Ponds need to be oxygenated to thrive. Certain plants are oxygenators, such as Vallisneria aethiopica. Moving water also oxygenates a pond, like a waterfall. Water lilies and other plants with leaves that float on the surface cast shade on the bottom of the pond and reduce the occurrence of algae. Around the edge of your pond, plant marginal species such as arums, irises and rush (Juncus effusus). These plants should keep your pond clean naturally, although a filter may be needed to keep it really clear. If you plan to keep fish, a filter is essential, as is oxygenated water.
To keep your pond clean with a filter medium use Clinofish. Clinofish is a direct substitute for fish pond filter media that scavenges toxic ammonia from pond water. Unlike ordinary filter media, such as gravel or sand, the surfaces of these particles are not smooth and have large surface areas. Clinofish is therefore also an extremely effective biological media for maximum colonisation of useful bacteria.

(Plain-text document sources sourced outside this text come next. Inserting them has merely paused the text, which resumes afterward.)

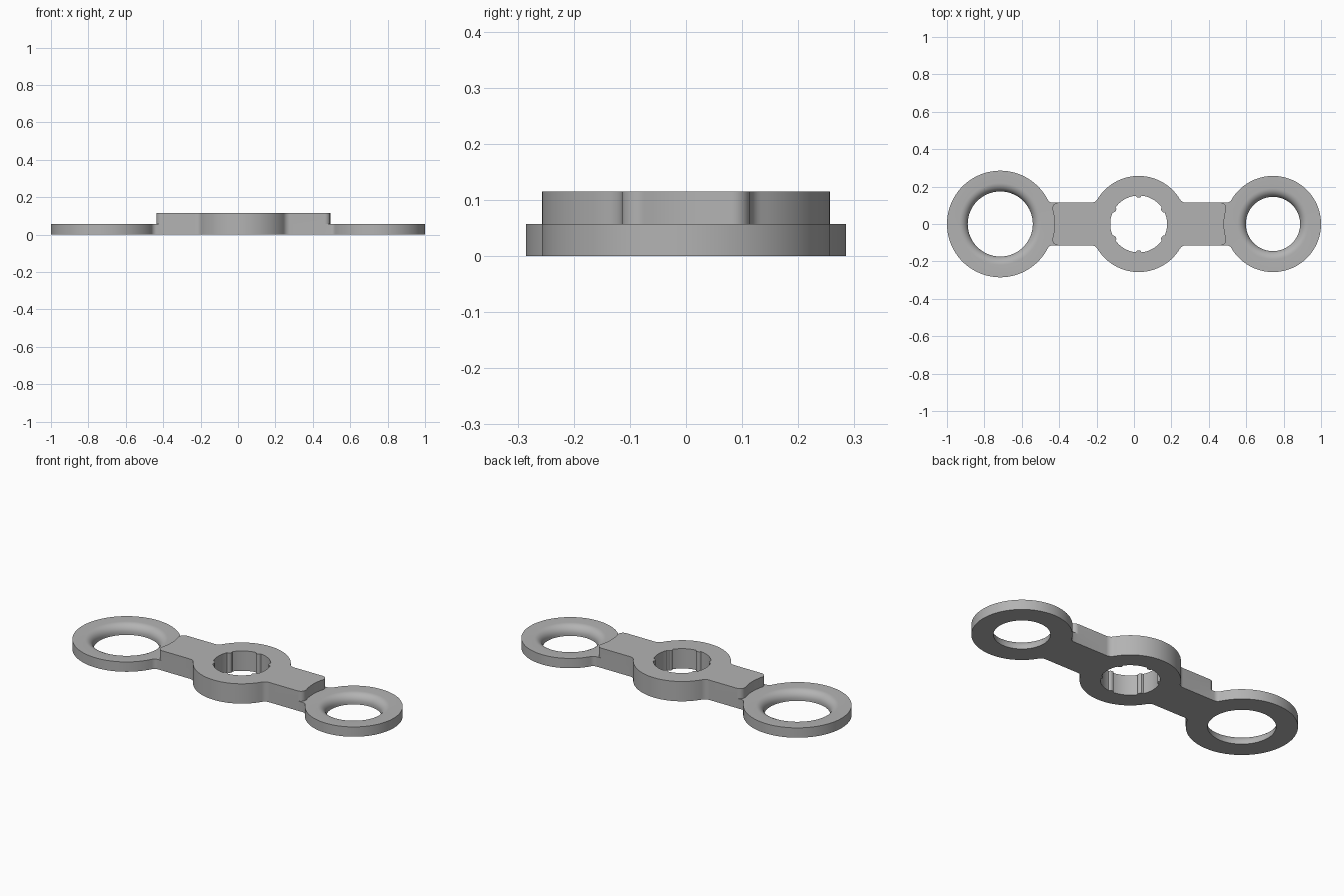
import bpy, bmesh, math
from math import pi, sin, cos, sqrt, atan2

if "Cube" in bpy.data.objects:
    bpy.data.objects.remove(bpy.data.objects["Cube"], do_unlink=True)

LOW, HIGH = 0.057, 0.115          # ring height, arm and hub height
H = 0.114                         # half width of the arms
HUB_X, HUB_R, HUB_HOLE = 0.025, 0.257, 0.152
RINGS = [(-0.715, 0.285, 0.174, 1), (0.743, 0.257, 0.145, -1)]  # x, radius, hole, arm side


def arc(cx, cy, r, a0, a1, n):
    return [(cx + r * cos(a0 + (a1 - a0) * i / n),
             cy + r * sin(a0 + (a1 - a0) * i / n)) for i in range(n + 1)]


def flip_y(path):
    return [(x, -y) for x, y in reversed(path)]


def place(path, cx, s=1):
    return [(cx + s * x, y) for x, y in path]


def ring_path(R, r=0.03):
    """Ring edge with fillets into an arm towards +x, top to bottom."""
    fx = sqrt((R + r) ** 2 - (H + r) ** 2)
    phi = atan2(H + r, fx)
    fillet = arc(fx, H + r, r, 1.5 * pi, pi + phi, 6)
    return fillet + arc(0, 0, R, phi, 2 * pi - phi, 80)[1:-1] + flip_y(fillet)


def arm_end(R, f=0.03):
    """Concave arm end with rounded corners, top to bottom."""
    ex = sqrt((R + f) ** 2 - (H - f) ** 2)
    psi = atan2(H - f, ex)
    corner = arc(ex, H - f, f, pi / 2, pi + psi, 8)
    return corner + arc(0, 0, R, psi, -psi, 12)[1:-1] + flip_y(corner)


def hub_top(R, r=0.04):
    """Back half of the hub edge with fillets, left to right."""
    fx = sqrt((R + r) ** 2 - (H + r) ** 2)
    phi = atan2(H + r, fx)
    fillet = arc(-fx, H + r, r, 1.5 * pi, 2 * pi - phi, 6)
    mirrored = [(-x, y) for x, y in reversed(fillet)]
    return fillet + arc(0, 0, R, pi - phi, phi, 40)[1:-1] + mirrored


def toothed_hole():
    """Hub bore with six small rounded ribs."""
    pts = []
    for i in range(180):
        a = 2 * pi * i / 180
        d = (math.degrees(a) - 30 + 30) % 60 - 30    # degrees from nearest rib
        rib = 0.011 * sqrt(max(0, 1 - (d / 6.0) ** 2))
        pts.append(((HUB_HOLE - rib) * cos(a), (HUB_HOLE - rib) * sin(a)))
    return place(pts, HUB_X)


bm = bmesh.new()


def wall(lower, z0, upper, z1):
    a = [bm.verts.new((x, y, z0)) for x, y in lower]
    b = [bm.verts.new((x, y, z1)) for x, y in upper]
    for i in range(len(a)):
        j = (i + 1) % len(a)
        bm.faces.new((a[i], a[j], b[j], b[i]))


def cap(loops, z):
    edges = []
    for loop in loops:
        v = [bm.verts.new((x, y, z)) for x, y in loop]
        edges += [bm.edges.new((v[i - 1], v[i])) for i in range(len(v))]
    bmesh.ops.triangle_fill(bm, edges=edges, use_beauty=True, normal=(0, 0, 1))


# Outlines
(lx, lr, _, ls), (rx, rr, _, rs) = RINGS
ring_l, ring_r = place(ring_path(lr), lx, ls), place(ring_path(rr), rx, rs)
end_l, end_r = place(arm_end(lr + 0.005), lx, ls), place(arm_end(rr + 0.005), rx, rs)
back = place(hub_top(HUB_R), HUB_X)
front = [(x, -y) for x, y in back]
outline = (ring_l + [end_l[-1]] + front + [end_r[-1]] + ring_r[::-1]
           + [end_r[0]] + back[::-1] + [end_l[0]])
raised = end_l + front + end_r[::-1] + back[::-1]
bore = toothed_hole()

# Side walls, hub bore and raised top
wall(outline, 0, outline, LOW)
wall(raised, LOW, raised, HIGH)
wall(bore, 0, bore, HIGH)
cap([raised, bore], HIGH)

# Ring holes with rounded top edge, and ring tops
bottom_holes = [bore]
ROUND = 0.045
for (cx, R, hole, s), ring, end in zip(RINGS, (ring_l, ring_r), (end_l, end_r)):
    profile = [(hole, 0)] + arc(hole + ROUND, LOW - ROUND, ROUND, pi, pi / 2, 8)
    circles = [arc(cx, 0, r, 0, 2 * pi, 80)[:-1] for r, z in profile]
    for i in range(len(profile) - 1):
        wall(circles[i], profile[i][1], circles[i + 1], profile[i + 1][1])
    cap([ring + end[::-1], circles[-1]], LOW)
    bottom_holes.append(circles[0])

# Flat underside
cap([outline] + bottom_holes, 0)

bmesh.ops.remove_doubles(bm, verts=bm.verts[:], dist=1e-5)
bmesh.ops.recalc_face_normals(bm, faces=bm.faces[:])
mesh = bpy.data.meshes.new("link_plate")
bm.to_mesh(mesh)
bm.free()
plate = bpy.data.objects.new("link_plate", mesh)
bpy.context.collection.objects.link(plate)

# Grey material
grey = bpy.data.materials.new("plain grey")
grey.use_nodes = True
colour = (0.45, 0.45, 0.45, 1)
grey.diffuse_color = colour
grey.node_tree.nodes["Principled BSDF"].inputs["Base Color"].default_value = colour
mesh.materials.append(grey)

bpy.ops.object.select_all(action='DESELECT')
plate.select_set(True)
bpy.context.view_layer.objects.active = plate
bpy.ops.object.shade_smooth_by_angle(angle=math.radians(30))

Fountains are great in small gardens as they needn’t take up much room, and unlike ponds, they can be placed in shade. They can also work well in a large garden, though, creating a focal area in a corner of the garden. The choice of fountains is endless, from pillars with taps spouting water, to more modern letter box spouts installed against a concrete block, to more traditional fountains with three tiers. These kinds of features use pumps and sumps to circulate the water, that is, the water is pumped from a reservoir, delivered to the spout or waterfall and then returned to the reservoir to be used again.
• Micro features
An instant effect can be achieved with small water features, which can be easy and quick to install yourself. They are also ideal for small gardens. Consider a concrete ball feature, with water gurgling out the top and flowing down into a sump; break up an imposing wall with a wall fountain; or place a millstone filled with water in your garden bed for a pretty effect and as a lure for birds.
If you are looking to install a fountain, you are spoilt for choice as they come in all kinds of materials nowadays. Just keep in mind that it needs to complement your home, surrounding walls and garden décor. There is faux stone for the natural garden, concrete for a timeless, traditional look, stainless steel for a sleek look, stone cladding for the modern home, and more.
• Skim the surface of your pond to keep it clear of fallen leaves and other debris.
• Clean your pump regularly with a cloth to keep it clear of debris.
• If you have a fountain, clean it and replace the water every 4-6 months. Empty out the water and wipe it and any rocks or pebbles clean with a cloth or sponge. Clean away any algae build-up. Replace with fresh water.
• If you have a problem with algae growth, you may need to treat the water with an algaecide. Algae can become smelly and clog up the pump.
The addition of a water feature, even a small, simple one, can take your garden to the next level
By Loren Shirley-Carr